The revelation of this new flaw came from a cyberattack on the government-sponsored group known as Hacking Team, which in turn reportedly caused the leak of several documents. Contained in the documents were reports that the group used at least three separate Flash exploits to take over computers. There's even some suggestion that the exploits in question have been live for as many as four years. Adobe, for its part, noted that it was "...actively working to improve Flash Player security," and would "...work to quickly address issues when they are discovered."
This hasn't proven enough for some, who are calling for the end of Adobe Flash in its entirety. Given that Apple (News - Alert) hasn't had support for Flash since 2010, and support is looking shaky at best for Firefox and Chrome, that may well ultimately prove the case.
It is, admittedly, hard to justify keeping Flash around given the rise of HTML5. Perhaps the call for Flash's ultimate demise is the right idea. Computing must be secure; if computing is too big a risk, there will be fewer users, and the greatest value of the online experience is access to the largest body of people. Whether it's readers of text, viewers of images, or just consumers of products, the bigger the pool, the more valuable the experience.
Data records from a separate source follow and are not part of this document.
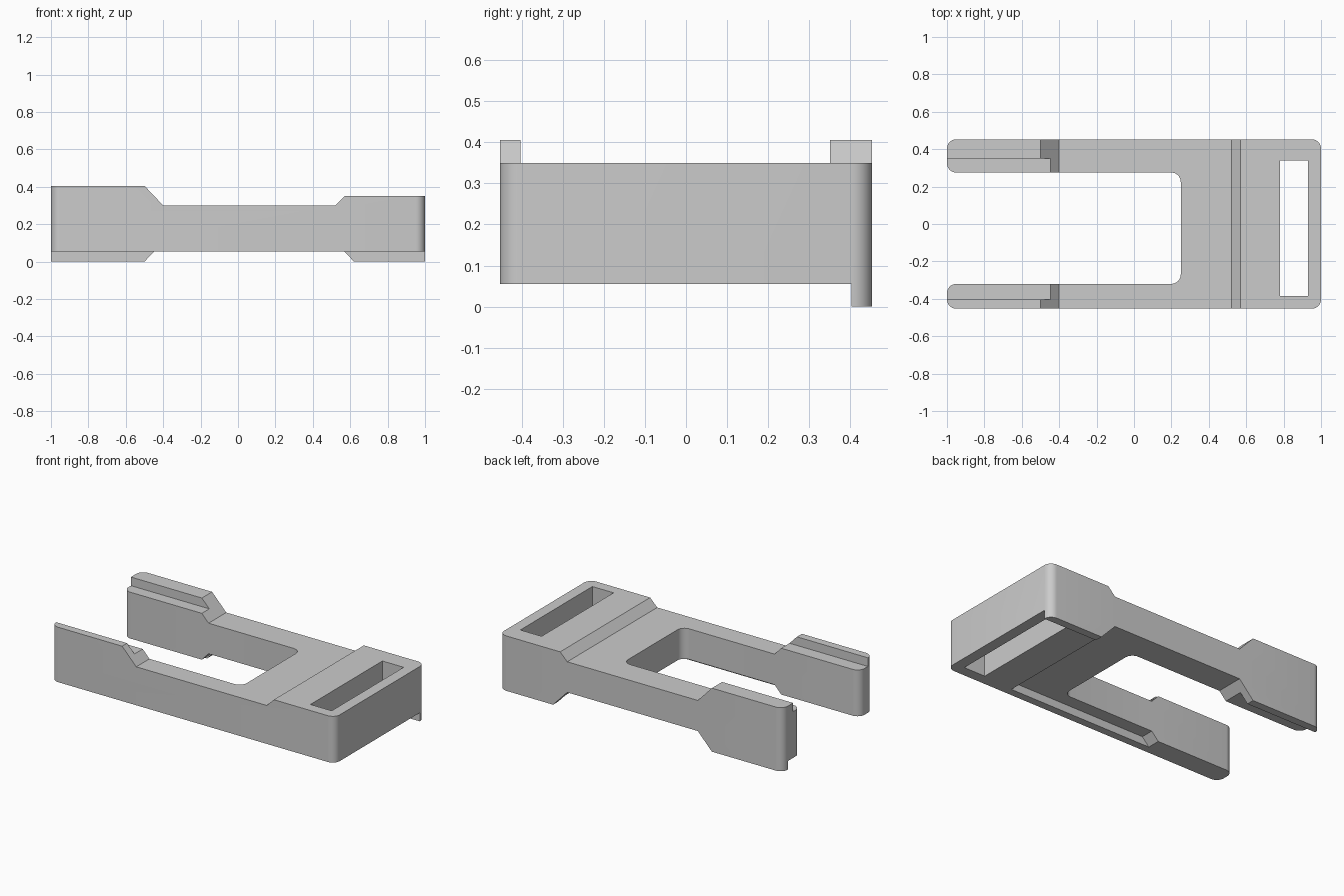
import bpy, bmesh, math
from mathutils import Vector

cube = bpy.data.objects.get("Cube")
if cube:
    bpy.data.objects.remove(cube, do_unlink=True)

grey = bpy.data.materials.new("plain grey")
grey.use_nodes = True
grey.diffuse_color = (0.6, 0.6, 0.6, 1)
bsdf = next(n for n in grey.node_tree.nodes if n.type == 'BSDF_PRINCIPLED')
bsdf.inputs["Base Color"].default_value = grey.diffuse_color


def fillet(points, radius, steps=8):
    """Round every right-angled corner of a closed 2D outline."""
    out = []
    for i, p in enumerate(points):
        p = Vector(p)
        a = (Vector(points[i - 1]) - p).normalized() * radius
        b = (Vector(points[(i + 1) % len(points)]) - p).normalized() * radius
        for k in range(steps + 1):
            t = math.pi / 2 * k / steps
            out.append(p + a * (1 - math.sin(t)) + b * (1 - math.cos(t)))
    return out


def prism(name, points, offset):
    """Extrude a closed ring of 3D points by the offset vector."""
    bm = bmesh.new()
    face = bm.faces.new([bm.verts.new(p) for p in points])
    ext = bmesh.ops.extrude_face_region(bm, geom=[face])
    verts = [v for v in ext["geom"] if isinstance(v, bmesh.types.BMVert)]
    bmesh.ops.translate(bm, verts=verts, vec=offset)
    bmesh.ops.recalc_face_normals(bm, faces=bm.faces)
    mesh = bpy.data.meshes.new(name)
    bm.to_mesh(mesh)
    bm.free()
    mesh.materials.append(grey)
    obj = bpy.data.objects.new(name, mesh)
    bpy.context.collection.objects.link(obj)
    return obj


# Forked plan outline with rounded corners
SIDE, LIP, TOP = 0.453, 0.403, 0.405
outline = [(1, -SIDE), (1, SIDE), (-1, SIDE), (-1, 0.275),
           (0.25, 0.275), (0.25, -0.32), (-1, -0.32), (-1, -SIDE)]
body = prism("forked_bracket", [(p.x, p.y, 0) for p in fillet(outline, 0.05)], (0, 0, TOP))

# Side profiles cut across the body: name, (x, z) outline, y start, y end
cuts = [
    ("waist_top_cutter", [(-0.59, 0.5), (-0.4, 0.3), (0.52, 0.3), (0.57, 0.35),
                          (1.1, 0.35), (1.1, 0.5)], -1, 1),
    ("arm_ledge_cutter", [(-1.1, 0.35), (-0.3, 0.35), (-0.3, 0.6), (-1.1, 0.6)], -LIP, 0.35),
    ("underside_cutter", [(-1.2, -0.2), (1.2, -0.2), (1.2, 0.055), (-1.2, 0.055)], -1.1, LIP),
    ("waist_bottom_cutter", [(-0.595, -0.1), (0.715, -0.1), (0.52, 0.105),
                             (-0.4, 0.105)], -LIP, 1.2),
    ("strap_slot_cutter", [(0.78, -0.3), (0.93, -0.3), (0.93, 0.7), (0.78, 0.7)], -0.385, 0.34),
]
for name, profile, y0, y1 in cuts:
    cutter = prism(name, [(x, y0, z) for x, z in profile], (0, y1 - y0, 0))
    cutter.hide_render = True
    mod = body.modifiers.new(name, 'BOOLEAN')
    mod.object = cutter
    mod.operation = 'DIFFERENCE'
    mod.solver = 'EXACT'
    bpy.context.view_layer.objects.active = body
    bpy.ops.object.modifier_apply(modifier=name)
    bpy.data.objects.remove(cutter, do_unlink=True)

# Smooth rounded corners, keep the other edges sharp
bpy.ops.object.select_all(action='DESELECT')
body.select_set(True)
bpy.context.view_layer.objects.active = body
bpy.ops.object.shade_smooth_by_angle(angle=math.radians(30))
Flash has served its purpose and helped get us where we are today. But where we are today is different from where we once were, and Flash's time has ended accordingly. It's time to put away Flash, and make HTML5 the new king of the ring.